Search the listing for the word "target". Copy every line where it is found.
+++ Input data +++
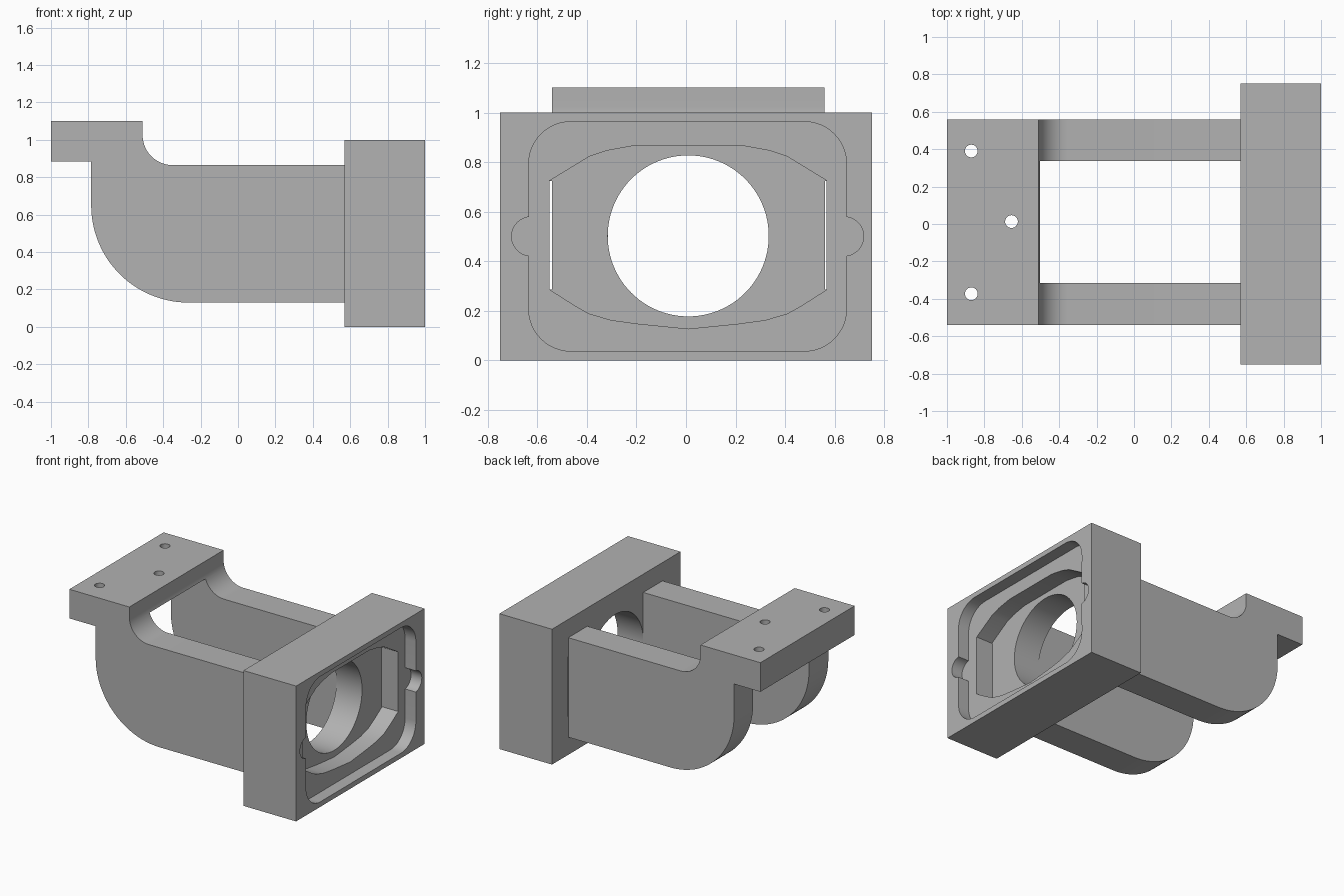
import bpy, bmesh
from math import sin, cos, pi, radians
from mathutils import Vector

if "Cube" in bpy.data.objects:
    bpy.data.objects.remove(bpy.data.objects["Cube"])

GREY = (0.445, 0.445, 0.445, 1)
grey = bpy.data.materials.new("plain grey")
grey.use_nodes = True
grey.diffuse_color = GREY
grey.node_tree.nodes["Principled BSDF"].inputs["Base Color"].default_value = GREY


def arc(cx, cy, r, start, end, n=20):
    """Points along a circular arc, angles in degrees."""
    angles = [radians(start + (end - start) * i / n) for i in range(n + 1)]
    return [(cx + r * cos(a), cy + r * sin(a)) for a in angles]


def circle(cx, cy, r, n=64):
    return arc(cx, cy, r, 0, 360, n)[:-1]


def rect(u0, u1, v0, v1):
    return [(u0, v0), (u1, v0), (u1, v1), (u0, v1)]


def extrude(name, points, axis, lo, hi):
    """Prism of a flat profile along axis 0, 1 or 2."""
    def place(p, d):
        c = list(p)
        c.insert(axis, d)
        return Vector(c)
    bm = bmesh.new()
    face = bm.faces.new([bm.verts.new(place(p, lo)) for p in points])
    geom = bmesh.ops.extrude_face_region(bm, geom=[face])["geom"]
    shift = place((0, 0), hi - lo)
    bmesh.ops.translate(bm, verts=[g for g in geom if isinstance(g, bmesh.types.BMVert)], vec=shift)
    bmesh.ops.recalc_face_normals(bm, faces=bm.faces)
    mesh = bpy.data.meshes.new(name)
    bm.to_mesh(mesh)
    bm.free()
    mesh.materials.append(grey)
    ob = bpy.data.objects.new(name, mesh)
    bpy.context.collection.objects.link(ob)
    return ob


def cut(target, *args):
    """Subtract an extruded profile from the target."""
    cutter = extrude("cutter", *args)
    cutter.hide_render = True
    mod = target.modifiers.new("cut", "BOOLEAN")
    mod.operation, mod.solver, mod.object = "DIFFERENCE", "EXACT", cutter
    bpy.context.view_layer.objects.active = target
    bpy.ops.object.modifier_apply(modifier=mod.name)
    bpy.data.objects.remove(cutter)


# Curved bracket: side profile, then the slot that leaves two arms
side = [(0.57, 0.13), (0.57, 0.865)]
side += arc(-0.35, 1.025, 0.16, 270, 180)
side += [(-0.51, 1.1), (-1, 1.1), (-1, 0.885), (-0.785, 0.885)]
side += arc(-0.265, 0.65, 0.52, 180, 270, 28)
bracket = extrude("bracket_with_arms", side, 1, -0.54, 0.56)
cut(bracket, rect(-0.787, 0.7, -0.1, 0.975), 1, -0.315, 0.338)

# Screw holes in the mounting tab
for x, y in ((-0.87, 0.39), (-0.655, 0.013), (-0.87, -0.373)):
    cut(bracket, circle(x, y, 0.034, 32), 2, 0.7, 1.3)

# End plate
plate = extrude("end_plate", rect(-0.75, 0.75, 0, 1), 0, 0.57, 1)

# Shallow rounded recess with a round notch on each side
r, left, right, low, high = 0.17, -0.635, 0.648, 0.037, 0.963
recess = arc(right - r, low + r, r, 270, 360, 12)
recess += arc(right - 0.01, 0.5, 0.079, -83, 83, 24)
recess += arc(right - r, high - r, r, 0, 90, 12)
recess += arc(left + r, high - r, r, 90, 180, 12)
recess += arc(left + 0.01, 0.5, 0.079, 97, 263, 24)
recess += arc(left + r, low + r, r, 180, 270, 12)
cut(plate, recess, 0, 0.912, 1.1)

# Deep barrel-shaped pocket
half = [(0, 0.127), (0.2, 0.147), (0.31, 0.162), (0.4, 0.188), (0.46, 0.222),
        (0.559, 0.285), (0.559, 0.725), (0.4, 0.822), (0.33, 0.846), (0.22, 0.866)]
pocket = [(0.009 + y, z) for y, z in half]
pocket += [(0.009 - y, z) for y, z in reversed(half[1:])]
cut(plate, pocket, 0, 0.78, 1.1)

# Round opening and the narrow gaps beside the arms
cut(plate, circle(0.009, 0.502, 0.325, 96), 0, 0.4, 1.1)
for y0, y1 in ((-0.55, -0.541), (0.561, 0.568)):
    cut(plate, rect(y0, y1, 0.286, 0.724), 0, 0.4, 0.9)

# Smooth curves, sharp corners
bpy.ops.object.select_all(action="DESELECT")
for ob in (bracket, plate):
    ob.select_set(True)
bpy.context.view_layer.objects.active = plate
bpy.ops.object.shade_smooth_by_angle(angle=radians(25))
+++
# Written solution:
def cut(target, *args):
    """Subtract an extruded profile from the target."""
    mod = target.modifiers.new("cut", "BOOLEAN")
    bpy.context.view_layer.objects.active = target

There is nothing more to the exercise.